→ Exercise requirements
Which lines below include the string "arch"? Please show each one.

--- Exercise data ---

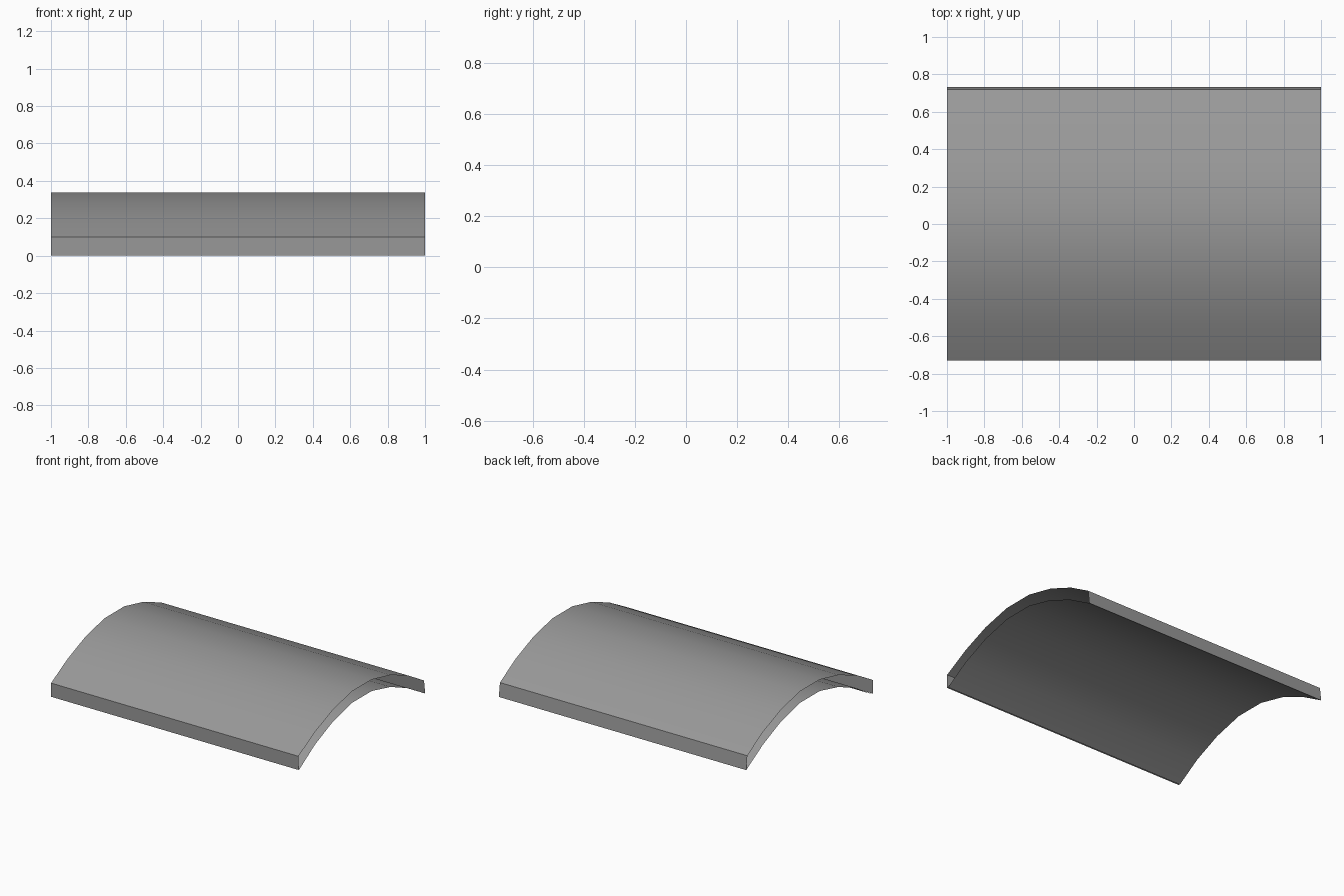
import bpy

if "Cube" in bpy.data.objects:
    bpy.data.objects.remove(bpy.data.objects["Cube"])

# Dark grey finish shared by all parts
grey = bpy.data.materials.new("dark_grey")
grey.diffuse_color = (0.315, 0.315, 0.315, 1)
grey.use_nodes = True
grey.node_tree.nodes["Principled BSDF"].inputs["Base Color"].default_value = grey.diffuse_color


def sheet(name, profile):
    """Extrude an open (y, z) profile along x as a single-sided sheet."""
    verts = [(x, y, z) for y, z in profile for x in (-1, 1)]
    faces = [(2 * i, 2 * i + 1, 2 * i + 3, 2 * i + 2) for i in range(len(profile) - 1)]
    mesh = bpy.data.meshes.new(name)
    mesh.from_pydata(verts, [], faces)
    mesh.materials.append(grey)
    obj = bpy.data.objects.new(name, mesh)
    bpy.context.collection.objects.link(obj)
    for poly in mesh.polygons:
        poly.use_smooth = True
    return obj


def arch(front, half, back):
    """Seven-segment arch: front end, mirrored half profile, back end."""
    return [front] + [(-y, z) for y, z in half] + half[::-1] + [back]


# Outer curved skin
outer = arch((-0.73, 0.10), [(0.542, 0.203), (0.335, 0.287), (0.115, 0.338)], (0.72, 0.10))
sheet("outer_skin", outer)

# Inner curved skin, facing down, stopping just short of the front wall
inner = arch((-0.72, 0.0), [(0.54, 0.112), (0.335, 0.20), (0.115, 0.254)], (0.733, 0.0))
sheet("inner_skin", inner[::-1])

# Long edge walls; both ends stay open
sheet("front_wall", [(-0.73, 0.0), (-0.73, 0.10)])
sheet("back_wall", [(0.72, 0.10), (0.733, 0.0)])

---

→ Result
def arch(front, half, back):
    """Seven-segment arch: front end, mirrored half profile, back end."""
outer = arch((-0.73, 0.10), [(0.542, 0.203), (0.335, 0.287), (0.115, 0.338)], (0.72, 0.10))
inner = arch((-0.72, 0.0), [(0.54, 0.112), (0.335, 0.20), (0.115, 0.254)], (0.733, 0.0))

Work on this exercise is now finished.